In a story posted to the university’s website on Thursday, UO confirmed that Mullens would be joining 10 other vice presidents in taking a 10 percent pay cut for the next six months. School president Michael H. Schill also announced he would reduce his salary 12 percent for the same term.

“Simply put, we are all going to have to make sacrifices,” Schill said at a virtual town hall for faculty. “I am working hard with other administrators to try to preserve as many jobs and benefits as we can as we face uncertain economic times.”

Mullens is coming off a stint on the College Football Playoff Selection Committee and served as its chairman the past two years as the face of the weekly rankings.

The Ducks top boss is in the middle of a contract that runs through 2025 according to The Oregonian. Mullens is set to make $717,500 this year though it’s not known if he will no longer get his six-figure retention bonus due at the end of June. Given the state of finances at colleges across the country, we’re betting that likely gets deferred.

The pay cut for Mullens and others at Oregon is scheduled to last six months but the school noted that it’s possible they will continue through the end of the 2021 school year.

The move to slash salary is not limited to Eugene. Already we’ve seen Wyoming’s AD do the same and even larger across the board cuts be made at Iowa State.

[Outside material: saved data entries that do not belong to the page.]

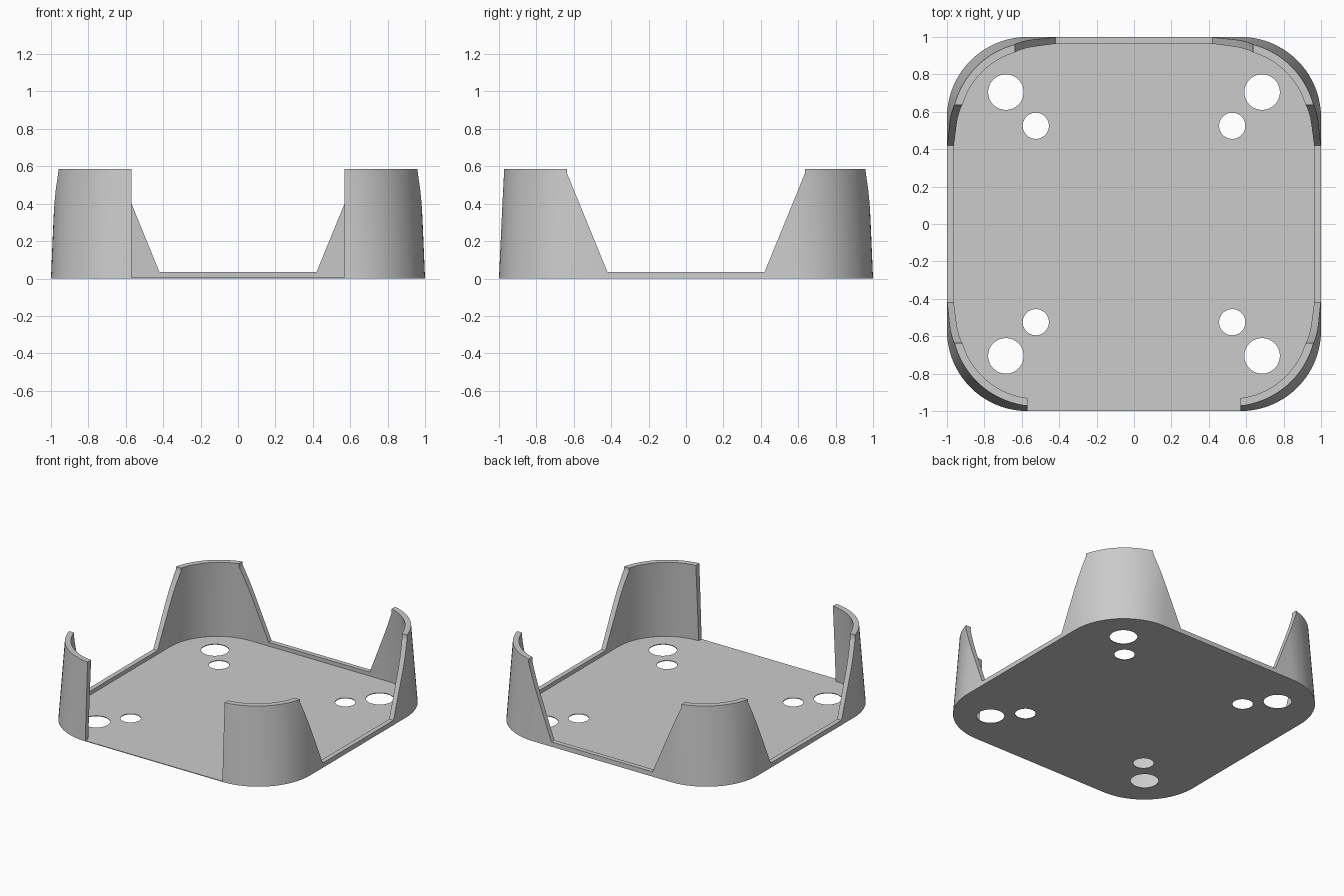
import bpy, bmesh, math
from math import sin, cos, pi

if "Cube" in bpy.data.objects:
    bpy.data.objects.remove(bpy.data.objects["Cube"], do_unlink=True)

HEIGHT = 0.585      # top of the corner walls
FLOOR = 0.005       # floor thickness
RAIL = 0.035        # low rail on the sides and back
OPEN = 0.57         # half width of the front opening

grey = bpy.data.materials.new("plain grey")
grey.use_nodes = True
colour = (0.6, 0.6, 0.6, 1)
grey.diffuse_color = colour
grey.node_tree.nodes["Principled BSDF"].inputs["Base Color"].default_value = colour


def rounded_square(centre, radius, z, steps=20):
    """Square outline with its corner arcs centred at (+-centre, +-centre)."""
    points = []
    for corner in range(4):
        a0 = corner * pi / 2
        sx = 1 if corner in (0, 3) else -1
        sy = 1 if corner in (0, 1) else -1
        for i in range(steps + 1):
            a = a0 + i / steps * pi / 2
            points.append((sx * centre + radius * cos(a),
                           sy * centre + radius * sin(a), z))
    return points


def loft(name, bottom, top):
    """Closed solid between two matching outlines."""
    bm = bmesh.new()
    low = [bm.verts.new(p) for p in bottom]
    high = [bm.verts.new(p) for p in top]
    bm.faces.new(low[::-1])
    bm.faces.new(high)
    n = len(low)
    for i in range(n):
        j = (i + 1) % n
        bm.faces.new((low[i], low[j], high[j], high[i]))
    bmesh.ops.recalc_face_normals(bm, faces=bm.faces)
    mesh = bpy.data.meshes.new(name)
    bm.to_mesh(mesh)
    bm.free()
    obj = bpy.data.objects.new(name, mesh)
    bpy.context.collection.objects.link(obj)
    mesh.materials.append(grey)
    return obj


def cut(target, cutter):
    """Subtract the cutter and discard it."""
    mod = target.modifiers.new("cut", 'BOOLEAN')
    mod.operation = 'DIFFERENCE'
    mod.solver = 'EXACT'
    mod.object = cutter
    bpy.context.view_layer.objects.active = target
    bpy.ops.object.modifier_apply(modifier=mod.name)
    bpy.data.objects.remove(cutter, do_unlink=True)


# Tapered tray, hollowed out to a thin wall
tray = loft("corner_tray", rounded_square(0.57, 0.43, 0),
            rounded_square(0.52, 0.455, HEIGHT))
cut(tray, loft("hollow", rounded_square(0.57, 0.395, FLOOR),
               rounded_square(0.52, 0.413, HEIGHT + 0.01)))

# Sloped openings through both sides and the back
half = [(0.42, RAIL), (0.635, 0.56), (0.635, 0.8)]
opening = half + [(-u, z) for u, z in reversed(half)]
cut(tray, loft("side_opening", [(-1.2, u, z) for u, z in opening],
               [(1.2, u, z) for u, z in opening]))
cut(tray, loft("back_opening", [(u, 0, z) for u, z in opening],
               [(u, 1.2, z) for u, z in opening]))

# Straight front opening down to the floor
gap = [(-OPEN, FLOOR), (OPEN, FLOOR), (OPEN, 0.8), (-OPEN, 0.8)]
cut(tray, loft("front_opening", [(u, -1.2, z) for u, z in gap],
               [(u, -0.8, z) for u, z in gap]))

# Large and small round holes near each corner
for sx in (-1, 1):
    for sy in (-1, 1):
        for x, y, r in ((0.685, 0.705, 0.095), (0.525, 0.525, 0.07)):
            ring = [(sx * x + r * cos(i * pi / 20), sy * y + r * sin(i * pi / 20))
                    for i in range(40)]
            cut(tray, loft("hole", [(u, v, -0.1) for u, v in ring],
                           [(u, v, 0.02) for u, v in ring]))

# Smooth curved walls with crisp rims
bpy.ops.object.select_all(action='DESELECT')
tray.select_set(True)
bpy.context.view_layer.objects.active = tray
bpy.ops.object.shade_smooth_by_angle(angle=math.radians(30))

Given the revenue shortfalls we’ve seen this spring and the potential for the COVID-19 to impact the football calendar, it seems likely these are just the first of many such announcements coming from schools across the country.